Age 7 to 11 Challenge Level:

Have a good look at these images. Can you describe what is happening?
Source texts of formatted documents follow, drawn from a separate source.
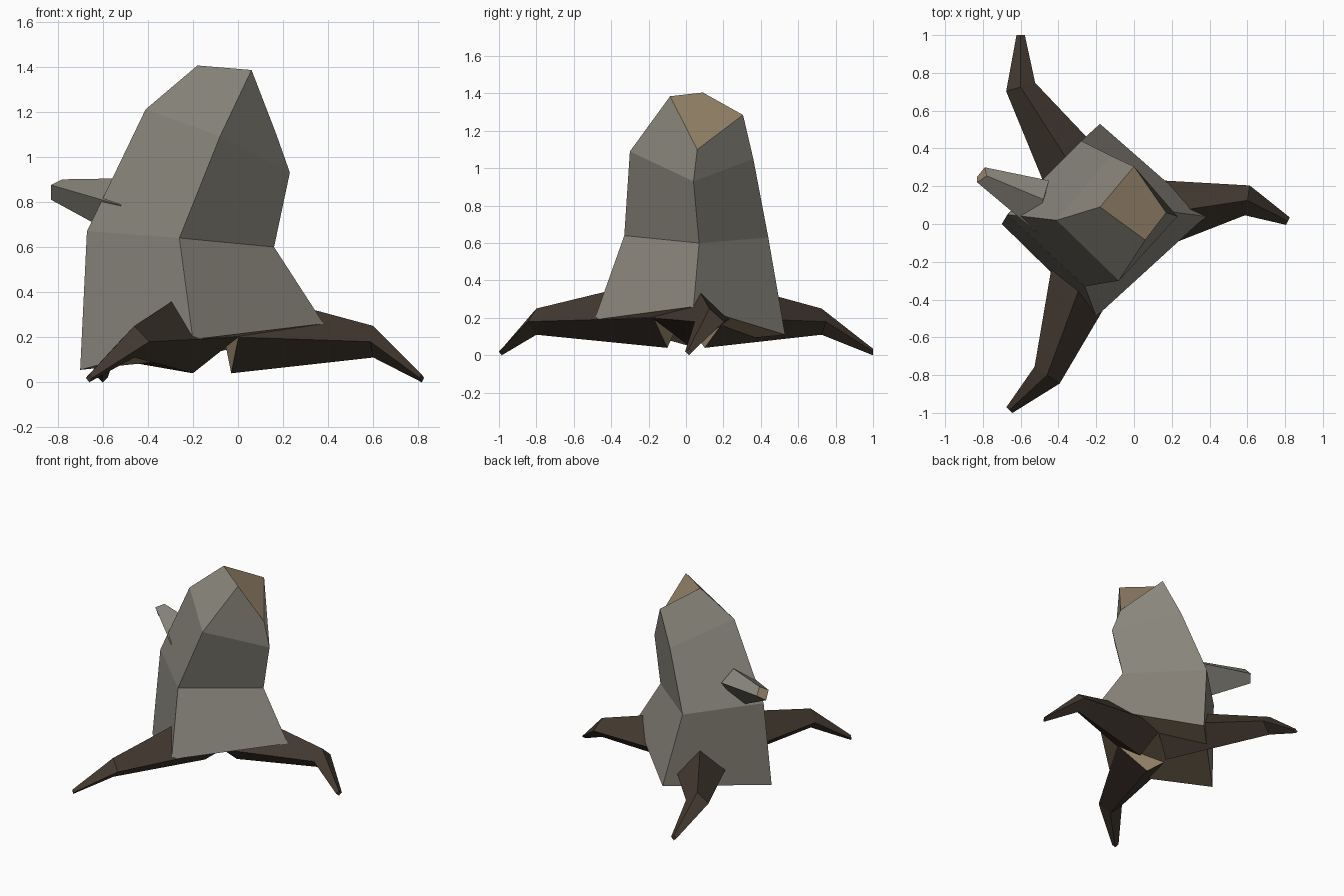
import bpy
import bmesh
from mathutils import Vector

default_cube = bpy.data.objects.get("Cube")
if default_cube:
    bpy.data.objects.remove(default_cube, do_unlink=True)


def make_material(name, colour):
    material = bpy.data.materials.new(name)
    material.use_nodes = True
    rgba = (*colour, 1.0)
    material.diffuse_color = rgba
    shader = material.node_tree.nodes["Principled BSDF"]
    shader.inputs["Base Color"].default_value = rgba
    shader.inputs["Roughness"].default_value = 0.9
    return material


bark = make_material("grey bark", (0.25, 0.235, 0.2))
wood = make_material("cut wood", (0.33, 0.25, 0.155))
root_bark = make_material("dark root bark", (0.055, 0.04, 0.029))


def loft(name, sections, side, start_cap, end_cap):
    """Skin a list of equal-sized sections, with a coloured cap on each end."""
    bm = bmesh.new()
    rings = [[bm.verts.new(point) for point in section] for section in sections]
    for lower, upper in zip(rings, rings[1:]):
        count = len(lower)
        for i in range(count):
            j = (i + 1) % count
            bm.faces.new((lower[i], lower[j], upper[j], upper[i]))
    materials = list(dict.fromkeys((side, start_cap, end_cap)))
    first = bm.faces.new(list(reversed(rings[0])))
    first.material_index = materials.index(start_cap)
    last = bm.faces.new(rings[-1])
    last.material_index = materials.index(end_cap)
    bmesh.ops.recalc_face_normals(bm, faces=bm.faces[:])
    mesh = bpy.data.meshes.new(name)
    bm.to_mesh(mesh)
    bm.free()
    for material in materials:
        mesh.materials.append(material)
    part = bpy.data.objects.new(name, mesh)
    bpy.context.collection.objects.link(part)
    return part


# Leaning four-sided trunk; each ring runs right, front, left, back
trunk_rings = [
    [(-0.7, 0, 0.055), (-0.2, -0.49, 0.19), (0.38, 0.04, 0.26), (-0.18, 0.53, 0.11)],
    [(-0.67, 0.05, 0.67), (-0.26, -0.33, 0.64), (0.16, 0.07, 0.6), (-0.28, 0.44, 0.63)],
    [(-0.41, 0.02, 1.21), (-0.08, -0.3, 1.09), (0.23, 0.04, 0.93), (-0.12, 0.36, 1.05)],
    [(-0.18, 0.09, 1.405), (0.06, -0.085, 1.385), (0.17, 0.06, 1.1), (0, 0.305, 1.285)],
]
loft("trunk", trunk_rings, bark, wood, wood)

# Broken branch stub; each ring runs top, back, bottom, front
branch_rings = [
    [(-0.48, 0.13, 0.905), (-0.45, 0.23, 0.83), (-0.5, 0.1, 0.63), (-0.52, -0.04, 0.785)],
    [(-0.78, 0.255, 0.9), (-0.79, 0.3, 0.85), (-0.83, 0.25, 0.81), (-0.83, 0.22, 0.875)],
]
loft("branch_stub", branch_rings, bark, bark, wood)


def root(name, path):
    """Diamond-section root that tapers and bends down along a ground path."""
    profile = [(0.215, 0.42, 0.2, 0.04), (0.08, 0.25, 0.18, 0.11), (0.022, 0.035, 0.02, 0)]
    points = [Vector((x, y, 0)) for x, y in path]
    steps = [(b - a).normalized() for a, b in zip(points, points[1:])]
    headings = [steps[0], (steps[0] + steps[1]).normalized(), steps[1]]
    up = Vector((0, 0, 1))
    sections = []
    for point, heading, (width, top, middle, bottom) in zip(points, headings, profile):
        sideways = heading.cross(up) * width
        sections.append([
            point + up * top,
            point + sideways + up * middle,
            point + up * bottom,
            point - sideways + up * middle,
        ])
    return loft(name, sections, root_bark, wood, root_bark)


# Three spreading roots
root("left_root", [(-0.03, 0.03), (0.6, 0.125), (0.815, 0.015)])
root("back_root", [(-0.2, 0.1), (-0.6, 0.725), (-0.6, 1.0)])
root("front_root", [(-0.2, -0.1), (-0.46, -0.8), (-0.66, -0.985)])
There are plenty more images like this on NRICH's Exploring Squares CD.